(Items listed in a dataset)
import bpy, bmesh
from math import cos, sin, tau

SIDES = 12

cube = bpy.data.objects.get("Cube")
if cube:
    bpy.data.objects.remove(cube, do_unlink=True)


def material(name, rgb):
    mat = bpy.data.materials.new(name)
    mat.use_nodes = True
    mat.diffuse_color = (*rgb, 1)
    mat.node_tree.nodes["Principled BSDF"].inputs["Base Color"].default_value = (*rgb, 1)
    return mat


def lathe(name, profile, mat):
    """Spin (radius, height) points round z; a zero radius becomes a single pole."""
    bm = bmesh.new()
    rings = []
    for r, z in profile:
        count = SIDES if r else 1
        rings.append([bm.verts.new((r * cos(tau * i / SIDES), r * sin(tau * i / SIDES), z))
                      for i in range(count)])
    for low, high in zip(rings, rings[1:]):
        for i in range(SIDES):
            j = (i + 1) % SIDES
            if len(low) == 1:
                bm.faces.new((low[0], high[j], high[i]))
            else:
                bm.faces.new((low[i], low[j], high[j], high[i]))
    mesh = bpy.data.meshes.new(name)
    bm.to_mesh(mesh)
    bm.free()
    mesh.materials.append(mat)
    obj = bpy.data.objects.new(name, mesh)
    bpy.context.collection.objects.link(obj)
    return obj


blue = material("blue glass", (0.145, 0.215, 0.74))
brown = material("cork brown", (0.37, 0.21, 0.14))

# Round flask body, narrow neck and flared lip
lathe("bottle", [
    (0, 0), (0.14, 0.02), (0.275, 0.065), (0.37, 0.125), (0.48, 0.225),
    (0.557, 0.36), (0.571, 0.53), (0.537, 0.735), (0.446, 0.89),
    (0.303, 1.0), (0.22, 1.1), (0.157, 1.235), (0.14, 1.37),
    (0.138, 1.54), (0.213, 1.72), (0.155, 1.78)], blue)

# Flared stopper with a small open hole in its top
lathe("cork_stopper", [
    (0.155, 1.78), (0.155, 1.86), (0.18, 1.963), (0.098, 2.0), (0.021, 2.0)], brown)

### EXERCISE DIRECTIONS
Please output exactly the lines between the one holding "for r, z in" and the one holding "(0.145, 0.215, 0.74))" in the records above, inclusive, and nothing more.

### OUTPUT OF THE EXERCISE
    for r, z in profile:
        count = SIDES if r else 1
        rings.append([bm.verts.new((r * cos(tau * i / SIDES), r * sin(tau * i / SIDES), z))
                      for i in range(count)])
    for low, high in zip(rings, rings[1:]):
        for i in range(SIDES):
            j = (i + 1) % SIDES
            if len(low) == 1:
                bm.faces.new((low[0], high[j], high[i]))
            else:
                bm.faces.new((low[i], low[j], high[j], high[i]))
    mesh = bpy.data.meshes.new(name)
    bm.to_mesh(mesh)
    bm.free()
    mesh.materials.append(mat)
    obj = bpy.data.objects.new(name, mesh)
    bpy.context.collection.objects.link(obj)
    return obj


blue = material("blue glass", (0.145, 0.215, 0.74))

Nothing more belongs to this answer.